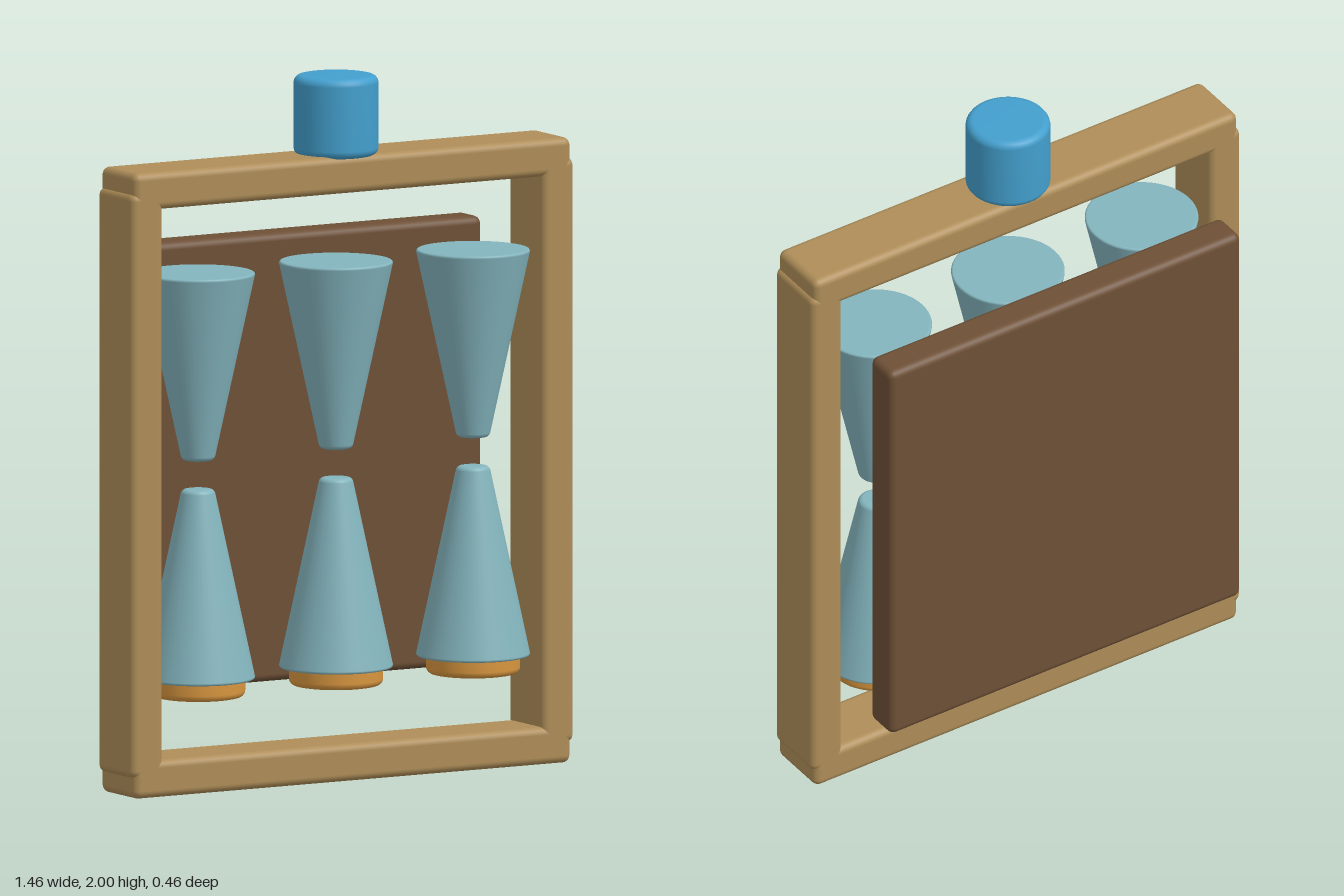
import * as THREE from 'three';
import { RoundedBoxGeometry } from 'three/addons/geometries/RoundedBoxGeometry.js';

const mat = (name, color) => {
  const m = new THREE.MeshStandardMaterial({ color });
  m.name = name;
  return m;
};

// Solid of revolution with small rounded rims; r0 at the bottom, r1 at the top
function roundedCone(r0, r1, h, b0, b1) {
  const pts = [new THREE.Vector2(0, 0)];
  const steps = 4;
  const slope = (r1 - r0) / h;
  for (let i = 0; i <= steps; i++) {
    const a = (i / steps) * Math.PI / 2;
    const y = b0 * (1 - Math.cos(a));
    pts.push(new THREE.Vector2(r0 + slope * y - b0 * (1 - Math.sin(a)), y));
  }
  for (let i = 0; i <= steps; i++) {
    const a = (i / steps) * Math.PI / 2;
    const y = h - b1 * (1 - Math.sin(a));
    pts.push(new THREE.Vector2(r1 - slope * (h - y) - b1 * (1 - Math.cos(a)), y));
  }
  pts.push(new THREE.Vector2(0, h));
  return new THREE.LatheGeometry(pts, 48);
}

export function createModel() {
  const model = new THREE.Group();
  model.name = 'hourglassFrame';
  const wood = mat('light wood', 0xae8d58);
  const darkWood = mat('dark wood', 0x6e5036);
  const glass = mat('pale teal', 0x84b5be);
  const blue = mat('blue', 0x439fcd);
  const amber = mat('amber', 0xd8963f);
  const Z = 0.066;

  const add = (name, geometry, material, x, y, z) => {
    const mesh = new THREE.Mesh(geometry, material);
    mesh.name = name;
    mesh.position.set(x, y, z);
    model.add(mesh);
  };

  // Frame: two rails and two posts
  const rail = new RoundedBoxGeometry(1.435, 0.107, 0.195, 3, 0.022);
  add('bottomRail', rail, wood, 0, 0.0535, Z);
  add('topRail', rail, wood, 0, 1.7265, Z);
  const post = new RoundedBoxGeometry(0.105, 1.665, 0.195, 3, 0.022);
  add('leftPost', post, wood, 0.675, 0.89, Z);
  add('rightPost', post, wood, -0.675, 0.89, Z);

  // Board behind the frame
  add('backBoard', new RoundedBoxGeometry(1.19, 1.275, 0.108, 3, 0.022), darkWood, 0, 0.893, -0.176);

  // Knob on top
  add('knob', roundedCone(0.12, 0.12, 0.228, 0.022, 0.022), blue, 0, 1.772, Z);

  // Three hourglasses: two facing cones and a base disc each
  const lower = roundedCone(0.162, 0.046, 0.54, 0.008, 0.012);
  const upper = roundedCone(0.046, 0.162, 0.535, 0.012, 0.008);
  const disc = roundedCone(0.133, 0.133, 0.065, 0.018, 0.005);
  for (const x of [-0.453, 0, 0.45]) {
    add('lowerCone', lower, glass, x, 0.314, Z);
    add('upperCone', upper, glass, x, 0.936, Z);
    add('baseDisc', disc, amber, x, 0.264, Z);
  }
  return model;
}
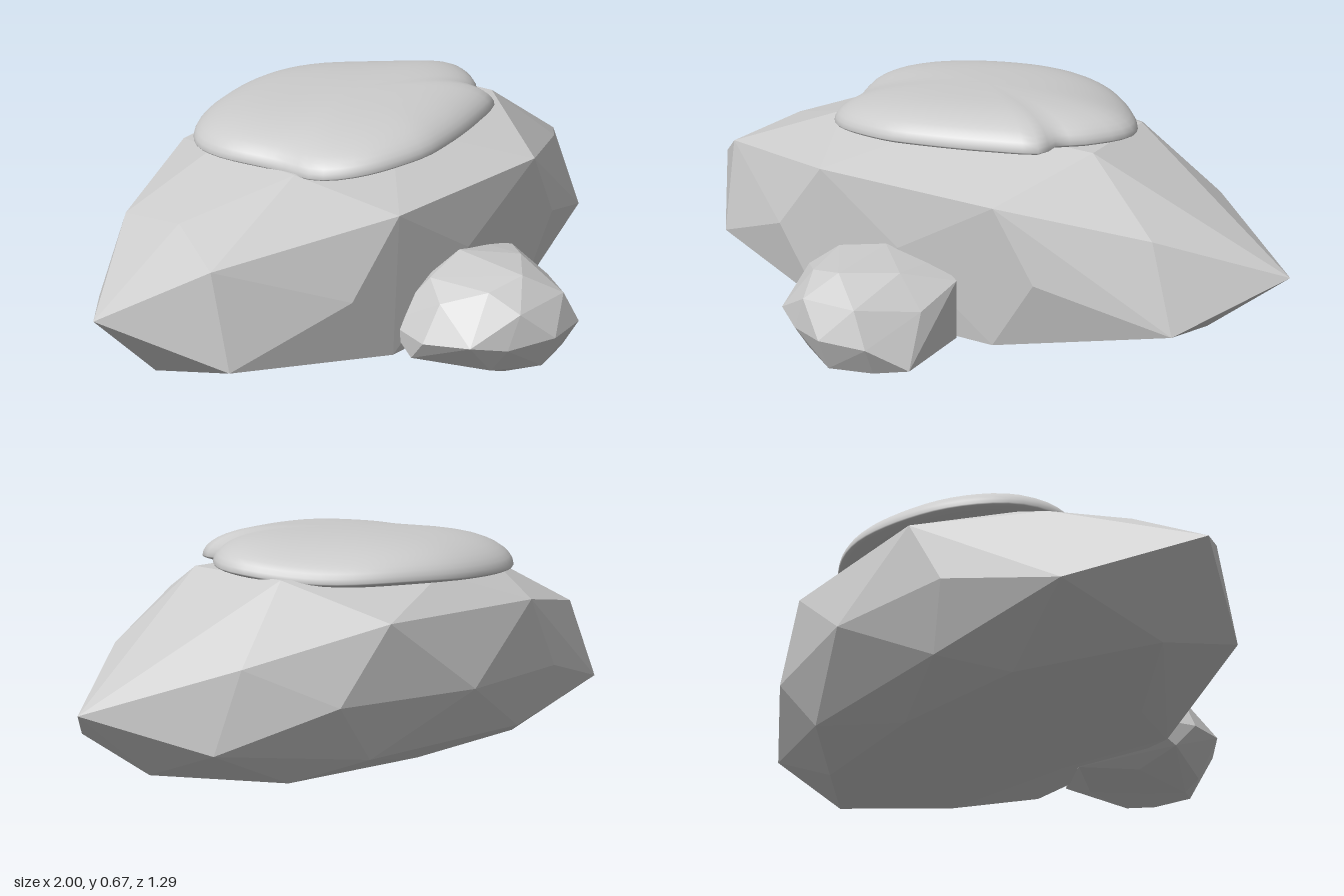
import * as THREE from 'three';
import { ConvexGeometry } from 'three/addons/geometries/ConvexGeometry.js';
import { mergeVertices } from 'three/addons/utils/BufferGeometryUtils.js';

const v = (p) => new THREE.Vector3(...p);

// Faceted stone: the hull of a few corner points
function stone(name, corners) {
  const material = new THREE.MeshStandardMaterial({ color: 0xcccccc, flatShading: true });
  const mesh = new THREE.Mesh(new ConvexGeometry(corners.map(v)), material);
  mesh.name = name;
  return mesh;
}

// Smooth, flattened blob: a sphere stretched to an irregular outline
function cap() {
  const outline = new THREE.CatmullRomCurve3([
    [-0.45, -0.25], [-0.4, -0.06], [-0.38, 0.07], [-0.28, 0.17], [-0.11, 0.22],
    [0, 0.21], [0.2, 0.16], [0.36, 0.09], [0.35, 0.04], [0.43, -0.04], [0.49, -0.17],
    [0.4, -0.36], [0.23, -0.52], [0.01, -0.58], [-0.28, -0.51], [-0.42, -0.38],
  ].map(([x, z]) => new THREE.Vector3(x, 0, z)), true);
  const geo = new THREE.SphereGeometry(1, 64, 24);
  const pos = geo.attributes.position;
  const uv = geo.attributes.uv;
  const cx = 0, cz = -0.17;
  for (let i = 0; i < pos.count; i++) {
    const c = pos.getY(i);
    const r = Math.pow(Math.max(0, 1 - c * c), 0.35);
    const p = outline.getPointAt((Math.round(uv.getX(i) * 64) % 64) / 64);
    const x = cx + (p.x - cx) * r;
    const z = cz + (p.z - cz) * r;
    const rim = 0.572 + 0.03 * x + 0.025 * (z - cz) + 0.008 * Math.sin(5 * x + 9 * z) * r;
    pos.setXYZ(i, x, rim + c * (c > 0 ? 0.1 : 0.03), z);
  }
  geo.deleteAttribute('uv');
  geo.deleteAttribute('normal');
  const smooth = mergeVertices(geo, 1e-4);
  smooth.computeVertexNormals();
  const mesh = new THREE.Mesh(smooth, new THREE.MeshStandardMaterial({ color: 0xcccccc }));
  mesh.name = 'topCap';
  return mesh;
}

export function createModel() {
  const group = new THREE.Group();
  group.name = 'rocks';

  group.add(stone('largeRock', [
    // pointed ends and the corners around them
    [-1, 0.27, -0.17], [1, 0.27, -0.17],
    [-0.69, 0.46, -0.16], [0.71, 0.41, -0.16],
    [-0.78, 0.41, 0.06], [0.69, 0.39, 0.07],
    [-0.78, 0.13, 0.12], [0.78, 0.14, 0.11],
    [-0.66, 0.41, -0.42], [0.66, 0.38, -0.42],
    [-0.75, 0.17, -0.45], [0.74, 0.16, -0.4],
    [-0.8, 0.05, -0.16], [0.76, 0.07, -0.16],
    // front
    [-0.28, 0.48, 0.285], [0.31, 0.48, 0.29],
    [-0.45, 0.27, 0.265], [0.43, 0.27, 0.27], [0, 0.3, 0.3],
    [-0.3, 0.06, 0.28], [0.3, 0.06, 0.27],
    // back
    [-0.27, 0.48, -0.6], [0.3, 0.48, -0.605],
    [-0.4, 0.27, -0.58], [0.45, 0.27, -0.57], [0.01, 0.27, -0.645],
    [-0.3, 0.1, -0.53], [0.3, 0.1, -0.53],
    // top
    [-0.4, 0.56, 0], [0.46, 0.585, 0], [0, 0.595, 0], [-0.4, 0.555, -0.33],
    [0.44, 0.58, -0.33], [0, 0.57, -0.5],
    // base
    [-0.45, 0.035, 0.06], [0.46, 0.03, 0.06], [0, 0.025, 0.12],
    [-0.45, 0.035, -0.38], [0.46, 0.035, -0.38], [0, 0.02, -0.16], [0, 0.035, -0.42],
  ]));

  group.add(stone('smallRock', [
    // crown
    [-0.04, 0.305, 0.3], [-0.19, 0.275, 0.32], [-0.04, 0.295, 0.53], [0.09, 0.285, 0.42],
    [-0.15, 0.27, 0.5], [0.1, 0.27, 0.25], [-0.24, 0.235, 0.4],
    // front
    [-0.12, 0.22, 0.59], [-0.03, 0.135, 0.645], [0.06, 0.23, 0.6], [0.11, 0.13, 0.62],
    [-0.16, 0.12, 0.58], [-0.03, 0.035, 0.6], [0.1, 0.04, 0.57], [-0.16, 0.04, 0.52],
    // sides
    [-0.3, 0.13, 0.39], [-0.25, 0.14, 0.52], [-0.28, 0.06, 0.33], [-0.26, 0.13, 0.22],
    [0.2, 0.245, 0.3], [0.2, 0.06, 0.54], [0.18, 0.2, 0.45], [0.2, 0.07, 0.3],
    // underside and buried back
    [-0.03, 0.005, 0.4], [-0.1, 0.015, 0.52], [0.08, 0.02, 0.3], [-0.15, 0.02, 0.3],
    [-0.03, 0.035, 0.17], [-0.03, 0.25, 0.2],
  ]));

  group.add(cap());
  return group;
}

──────

EXERCISE INSTRUCTIONS: Where an entry includes an image, skip the image and return everything else exactly.

RESULT BELOW:
import * as THREE from 'three';
import { RoundedBoxGeometry } from 'three/addons/geometries/RoundedBoxGeometry.js';

const mat = (name, color) => {
  const m = new THREE.MeshStandardMaterial({ color });
  m.name = name;
  return m;
};

// Solid of revolution with small rounded rims; r0 at the bottom, r1 at the top
function roundedCone(r0, r1, h, b0, b1) {
  const pts = [new THREE.Vector2(0, 0)];
  const steps = 4;
  const slope = (r1 - r0) / h;
  for (let i = 0; i <= steps; i++) {
    const a = (i / steps) * Math.PI / 2;
    const y = b0 * (1 - Math.cos(a));
    pts.push(new THREE.Vector2(r0 + slope * y - b0 * (1 - Math.sin(a)), y));
  }
  for (let i = 0; i <= steps; i++) {
    const a = (i / steps) * Math.PI / 2;
    const y = h - b1 * (1 - Math.sin(a));
    pts.push(new THREE.Vector2(r1 - slope * (h - y) - b1 * (1 - Math.cos(a)), y));
  }
  pts.push(new THREE.Vector2(0, h));
  return new THREE.LatheGeometry(pts, 48);
}

export function createModel() {
  const model = new THREE.Group();
  model.name = 'hourglassFrame';
  const wood = mat('light wood', 0xae8d58);
  const darkWood = mat('dark wood', 0x6e5036);
  const glass = mat('pale teal', 0x84b5be);
  const blue = mat('blue', 0x439fcd);
  const amber = mat('amber', 0xd8963f);
  const Z = 0.066;

  const add = (name, geometry, material, x, y, z) => {
    const mesh = new THREE.Mesh(geometry, material);
    mesh.name = name;
    mesh.position.set(x, y, z);
    model.add(mesh);
  };

  // Frame: two rails and two posts
  const rail = new RoundedBoxGeometry(1.435, 0.107, 0.195, 3, 0.022);
  add('bottomRail', rail, wood, 0, 0.0535, Z);
  add('topRail', rail, wood, 0, 1.7265, Z);
  const post = new RoundedBoxGeometry(0.105, 1.665, 0.195, 3, 0.022);
  add('leftPost', post, wood, 0.675, 0.89, Z);
  add('rightPost', post, wood, -0.675, 0.89, Z);

  // Board behind the frame
  add('backBoard', new RoundedBoxGeometry(1.19, 1.275, 0.108, 3, 0.022), darkWood, 0, 0.893, -0.176);

  // Knob on top
  add('knob', roundedCone(0.12, 0.12, 0.228, 0.022, 0.022), blue, 0, 1.772, Z);

  // Three hourglasses: two facing cones and a base disc each
  const lower = roundedCone(0.162, 0.046, 0.54, 0.008, 0.012);
  const upper = roundedCone(0.046, 0.162, 0.535, 0.012, 0.008);
  const disc = roundedCone(0.133, 0.133, 0.065, 0.018, 0.005);
  for (const x of [-0.453, 0, 0.45]) {
    add('lowerCone', lower, glass, x, 0.314, Z);
    add('upperCone', upper, glass, x, 0.936, Z);
    add('baseDisc', disc, amber, x, 0.264, Z);
  }
  return model;
}
import * as THREE from 'three';
import { ConvexGeometry } from 'three/addons/geometries/ConvexGeometry.js';
import { mergeVertices } from 'three/addons/utils/BufferGeometryUtils.js';

const v = (p) => new THREE.Vector3(...p);

// Faceted stone: the hull of a few corner points
function stone(name, corners) {
  const material = new THREE.MeshStandardMaterial({ color: 0xcccccc, flatShading: true });
  const mesh = new THREE.Mesh(new ConvexGeometry(corners.map(v)), material);
  mesh.name = name;
  return mesh;
}

// Smooth, flattened blob: a sphere stretched to an irregular outline
function cap() {
  const outline = new THREE.CatmullRomCurve3([
    [-0.45, -0.25], [-0.4, -0.06], [-0.38, 0.07], [-0.28, 0.17], [-0.11, 0.22],
    [0, 0.21], [0.2, 0.16], [0.36, 0.09], [0.35, 0.04], [0.43, -0.04], [0.49, -0.17],
    [0.4, -0.36], [0.23, -0.52], [0.01, -0.58], [-0.28, -0.51], [-0.42, -0.38],
  ].map(([x, z]) => new THREE.Vector3(x, 0, z)), true);
  const geo = new THREE.SphereGeometry(1, 64, 24);
  const pos = geo.attributes.position;
  const uv = geo.attributes.uv;
  const cx = 0, cz = -0.17;
  for (let i = 0; i < pos.count; i++) {
    const c = pos.getY(i);
    const r = Math.pow(Math.max(0, 1 - c * c), 0.35);
    const p = outline.getPointAt((Math.round(uv.getX(i) * 64) % 64) / 64);
    const x = cx + (p.x - cx) * r;
    const z = cz + (p.z - cz) * r;
    const rim = 0.572 + 0.03 * x + 0.025 * (z - cz) + 0.008 * Math.sin(5 * x + 9 * z) * r;
    pos.setXYZ(i, x, rim + c * (c > 0 ? 0.1 : 0.03), z);
  }
  geo.deleteAttribute('uv');
  geo.deleteAttribute('normal');
  const smooth = mergeVertices(geo, 1e-4);
  smooth.computeVertexNormals();
  const mesh = new THREE.Mesh(smooth, new THREE.MeshStandardMaterial({ color: 0xcccccc }));
  mesh.name = 'topCap';
  return mesh;
}

export function createModel() {
  const group = new THREE.Group();
  group.name = 'rocks';

  group.add(stone('largeRock', [
    // pointed ends and the corners around them
    [-1, 0.27, -0.17], [1, 0.27, -0.17],
    [-0.69, 0.46, -0.16], [0.71, 0.41, -0.16],
    [-0.78, 0.41, 0.06], [0.69, 0.39, 0.07],
    [-0.78, 0.13, 0.12], [0.78, 0.14, 0.11],
    [-0.66, 0.41, -0.42], [0.66, 0.38, -0.42],
    [-0.75, 0.17, -0.45], [0.74, 0.16, -0.4],
    [-0.8, 0.05, -0.16], [0.76, 0.07, -0.16],
    // front
    [-0.28, 0.48, 0.285], [0.31, 0.48, 0.29],
    [-0.45, 0.27, 0.265], [0.43, 0.27, 0.27], [0, 0.3, 0.3],
    [-0.3, 0.06, 0.28], [0.3, 0.06, 0.27],
    // back
    [-0.27, 0.48, -0.6], [0.3, 0.48, -0.605],
    [-0.4, 0.27, -0.58], [0.45, 0.27, -0.57], [0.01, 0.27, -0.645],
    [-0.3, 0.1, -0.53], [0.3, 0.1, -0.53],
    // top
    [-0.4, 0.56, 0], [0.46, 0.585, 0], [0, 0.595, 0], [-0.4, 0.555, -0.33],
    [0.44, 0.58, -0.33], [0, 0.57, -0.5],
    // base
    [-0.45, 0.035, 0.06], [0.46, 0.03, 0.06], [0, 0.025, 0.12],
    [-0.45, 0.035, -0.38], [0.46, 0.035, -0.38], [0, 0.02, -0.16], [0, 0.035, -0.42],
  ]));

  group.add(stone('smallRock', [
    // crown
    [-0.04, 0.305, 0.3], [-0.19, 0.275, 0.32], [-0.04, 0.295, 0.53], [0.09, 0.285, 0.42],
    [-0.15, 0.27, 0.5], [0.1, 0.27, 0.25], [-0.24, 0.235, 0.4],
    // front
    [-0.12, 0.22, 0.59], [-0.03, 0.135, 0.645], [0.06, 0.23, 0.6], [0.11, 0.13, 0.62],
    [-0.16, 0.12, 0.58], [-0.03, 0.035, 0.6], [0.1, 0.04, 0.57], [-0.16, 0.04, 0.52],
    // sides
    [-0.3, 0.13, 0.39], [-0.25, 0.14, 0.52], [-0.28, 0.06, 0.33], [-0.26, 0.13, 0.22],
    [0.2, 0.245, 0.3], [0.2, 0.06, 0.54], [0.18, 0.2, 0.45], [0.2, 0.07, 0.3],
    // underside and buried back
    [-0.03, 0.005, 0.4], [-0.1, 0.015, 0.52], [0.08, 0.02, 0.3], [-0.15, 0.02, 0.3],
    [-0.03, 0.035, 0.17], [-0.03, 0.25, 0.2],
  ]));

  group.add(cap());
  return group;
}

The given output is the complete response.